Yesterday I went to a Ealing beekeepers association session. We were working through a ‘Starting Beekeeping – Practical Checklist’ produced by the BBKA following requests by beekeepers teaching beginners.
There are eight sections to the checklist: Background, Manipulation, Basic disease, Annual cycle, Basic Queen skills, Extraction, Specific diseases and Basic apiary management. We were going through each section in plenty of detail and a fair bit of laughing, so only fitted two in during two hours, Background and Basic disease.
Some of my notes from the Background section:
Can I control/restart a smoker?
Even some of the most experienced beekeepers admit to having problems keeping their lighters going. Big smokers keep going longer, so buy the biggest you can find. Put in newspaper first, then something like egg boxes or sawdust. Always light the smoker from the bottom – a long gas lighter or cook’s blowtorch is useful for this. Put grass on the top to stop sparks coming out and burning the bees.
Do I have clothing I am confident with and that can be cleaned?
Bee suits can be washed in the washing machine with the veil removed. The veil can be soaked separately in washing soda, which helps remove propolis. Ideally wash your suit after each visit to a hive. New beekeepers are often sold long leather gloves – resist buying these! These are lovely and soft the first time you wear them, but soon get covered in propolis and become hard and stiff. They are also un-hygenic compared to disposable latex gloves, which cost around £4 for packs of a hundred or can even be obtained for free from petrol stations or hospitals! If you want extra protection the latex gloves can be worn over leathers.
Do I have ‘things’ in my pocket? (queen cages, matches etc)
A suggested tool kit for your pocket:
- Tin of drawing pins for marking frames/attaching mouse-guard in the winter
- Queen cage and marker pen in this year’s colour
- Matches or lighter for your smoker
- Foam rubber – use pieces of foam to seal up any gaps or reduce the entrance
- Sharp nail scissors if you clip your queen’s wings to stop her swarming. John Chapple told us a story about going beekeeping with the expert beekeeper Clive de Bruyn, who told John that he did this with his teeth! Not something I’ll be trying!
Be aware of apiary hygiene
Anything taken or scrapped out of your hive, even a little bit of comb or wax, should be disposed of properly and not flicked onto the apiary floor. Comb left on the floor encourages the wax moth and robbing by other bees. Ideally you should soak your hive tool in washing soda in-between visiting each hive, or use a separate tool for each hive.

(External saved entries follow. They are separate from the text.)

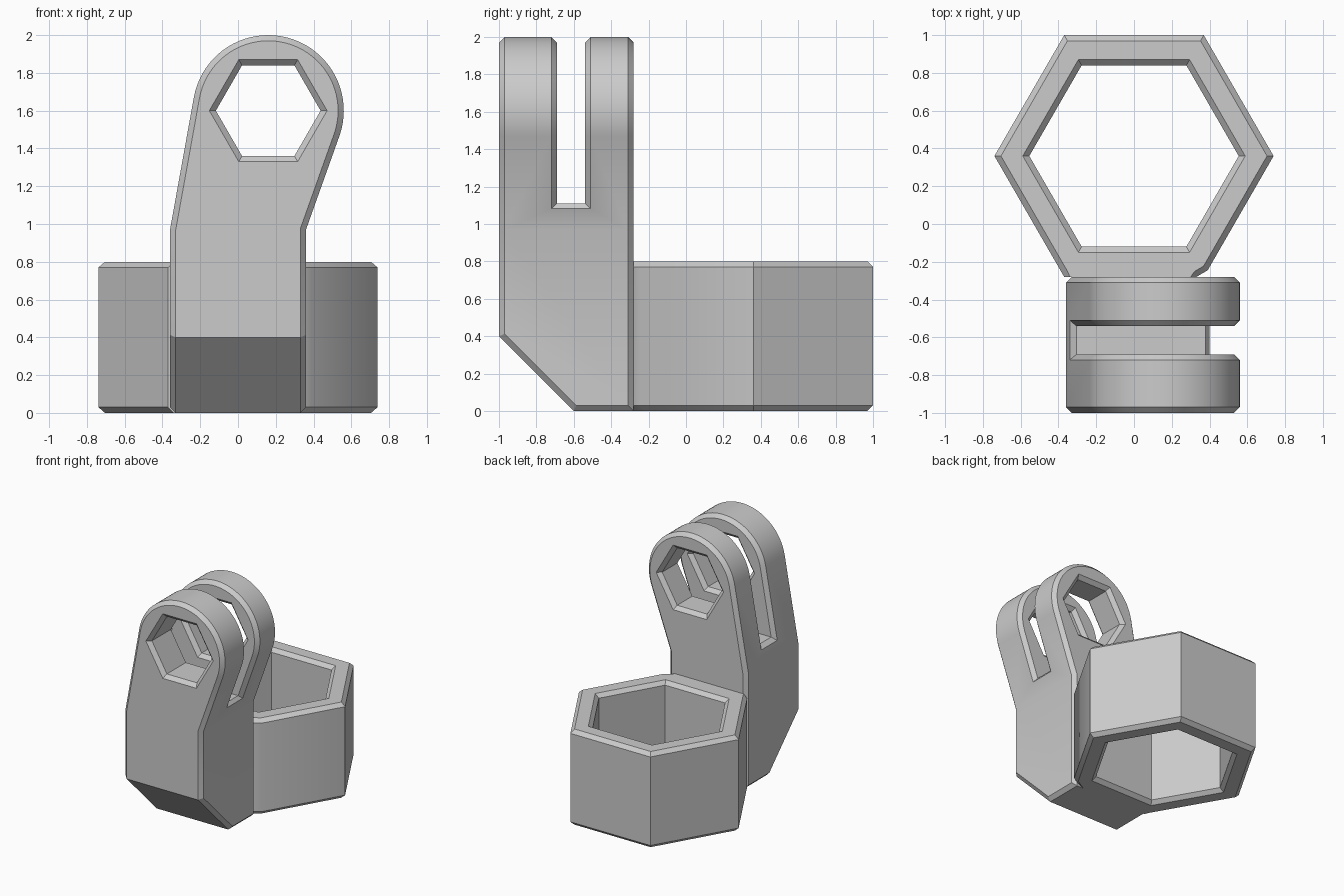
import bpy, bmesh, math
from mathutils import Vector

cube = bpy.data.objects.get("Cube")
if cube:
    bpy.data.objects.remove(cube, do_unlink=True)

CHAMFER = 0.03
BACK = -0.28                      # plane where the arm meets the ring
PIVOT, TIP_R = Vector((0.16, 1.6)), 0.4

grey = bpy.data.materials.new("plain_grey")
grey.use_nodes = True
colour = (0.6, 0.6, 0.6, 1)
grey.diffuse_color = colour
grey.node_tree.nodes["Principled BSDF"].inputs["Base Color"].default_value = colour


def hexagon(cx, cy, apothem):
    r = apothem / math.cos(math.pi / 6)
    return [(cx + r * math.cos(math.pi / 3 * i), cy + r * math.sin(math.pi / 3 * i))
            for i in range(6)]


def prism(name, outline, axis, lo, hi):
    """Extrude a 2D outline along one axis (0 = x, 1 = y, 2 = z)."""
    def place(p, t):
        co = list(p)
        co.insert(axis, t)
        return co
    bm = bmesh.new()
    face = bm.faces.new([bm.verts.new(place(p, lo)) for p in outline])
    ext = bmesh.ops.extrude_face_region(bm, geom=[face])
    for v in ext["geom"]:
        if isinstance(v, bmesh.types.BMVert):
            v.co[axis] = hi
    bmesh.ops.recalc_face_normals(bm, faces=bm.faces)
    mesh = bpy.data.meshes.new(name)
    bm.to_mesh(mesh)
    bm.free()
    obj = bpy.data.objects.new(name, mesh)
    bpy.context.collection.objects.link(obj)
    return obj


def cut(obj, cutter):
    """Subtract the cutter, then discard it."""
    mod = obj.modifiers.new("cut", "BOOLEAN")
    mod.operation, mod.solver, mod.object = "DIFFERENCE", "EXACT", cutter
    bpy.ops.object.select_all(action="DESELECT")
    bpy.context.view_layer.objects.active = obj
    obj.select_set(True)
    bpy.ops.object.modifier_apply(modifier=mod.name)
    bpy.data.objects.remove(cutter, do_unlink=True)


def finish(obj, is_joint):
    """Chamfer every sharp convex edge except those at the joint, then shade."""
    bm = bmesh.new()
    bm.from_mesh(obj.data)
    bmesh.ops.remove_doubles(bm, verts=bm.verts, dist=0.0001)
    bmesh.ops.dissolve_limit(bm, angle_limit=0.01, verts=bm.verts, edges=bm.edges)
    sharp = [e for e in bm.edges if e.is_manifold
             and e.calc_face_angle_signed() > math.radians(65)
             and not all(is_joint(v.co) for v in e.verts)]
    bmesh.ops.bevel(bm, geom=sharp, offset=CHAMFER, offset_type="OFFSET",
                    segments=1, profile=0.5, affect="EDGES", clamp_overlap=False)
    bm.to_mesh(obj.data)
    bm.free()
    obj.data.materials.clear()
    obj.data.materials.append(grey)
    bpy.ops.object.select_all(action="DESELECT")
    bpy.context.view_layer.objects.active = obj
    obj.select_set(True)
    bpy.ops.object.shade_smooth_by_angle(angle=math.radians(30))


# Hexagonal ring, with one front corner trimmed beside the arm
outline = hexagon(0, 0.36, 0.64)
outline[5:] = [(0.33, BACK), (0.39, -0.245)]
ring = prism("hex_ring", outline, 2, 0, 0.8)
cut(ring, prism("ring_bore", hexagon(0, 0.36, 0.48), 2, -0.2, 1))
finish(ring, lambda co: abs(co.y - BACK) < 0.001)


# Arm profile: straight foot, leaning neck, rounded tip
def tangent_angle(corner, side):
    d = Vector(corner) - PIVOT
    return math.atan2(d.y, d.x) + side * math.acos(TIP_R / d.length)


knee_l, knee_r = (-0.36, 0.97), (0.36, 0.97)
start = tangent_angle(knee_r, 1)
end = tangent_angle(knee_l, -1) + 2 * math.pi
steps = 40
arc = [start + (end - start) * i / steps for i in range(steps + 1)]
profile = [(-0.36, 0), (0.36, 0), knee_r]
profile += [(PIVOT.x + TIP_R * math.cos(a), PIVOT.y + TIP_R * math.sin(a)) for a in arc]
profile.append(knee_l)
arm = prism("forked_arm", profile, 1, -1, BACK)

# Sloped toe, fork slot and hexagonal pin hole
cut(arm, prism("toe_cutter", [(-0.5, -0.1), (-1.1, 0.5), (-1.1, -0.1)], 0, -1, 1))
cut(arm, prism("slot_cutter", [(-0.69, 1.11), (-0.54, 1.11), (-0.54, 2.2), (-0.69, 2.2)], 0, -1, 1))
cut(arm, prism("pin_cutter", hexagon(PIVOT.x, PIVOT.y, 0.24), 1, -1.2, 0))
finish(arm, lambda co: abs(co.y - BACK) < 0.001 and co.z < 0.001)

I only took notes on the Small Hive Beetle (SHB) from the Basic Disease section:
Be aware of the appearance of SHB larvae and adult
The Small Hive Beetle is a bee pest which is not known to have entered Britain yet, but here in London we are in a high-risk area as lots of places nearby import food. The beetle can survive outside the hive, so could come in on fruit from Africa or the US.
One of our local beekeepers, Andy Pedley, is a ‘Sentinel Apiarist’ working with the government to look out for the beetle. Andy uses little traps in his hive which he checks regularly. If he found a beetle in the trap, he would put it in a plastic bag and alert our local Bee Inspector immediately. He also has to check the roof, crown board and any cracks and crevices in the hive where the beetle might lay its eggs.
Once the eggs hatch the larvae chews up honey comb and turns it into a slimy mess. If a frame with the larvae on is held up the larvae ‘surf the comb’, travelling up and down trying to get away from the light. Once ready to pupate the larvae drop out of the hive and pupate in the ground before emerging as little black beetles. As they are native to Africa, they may or may not survive in the damp of UK soil. In Africa beekeepers can kick their hives and stamp on the beetles as they drop out.
The SHB adult
The SHB larvae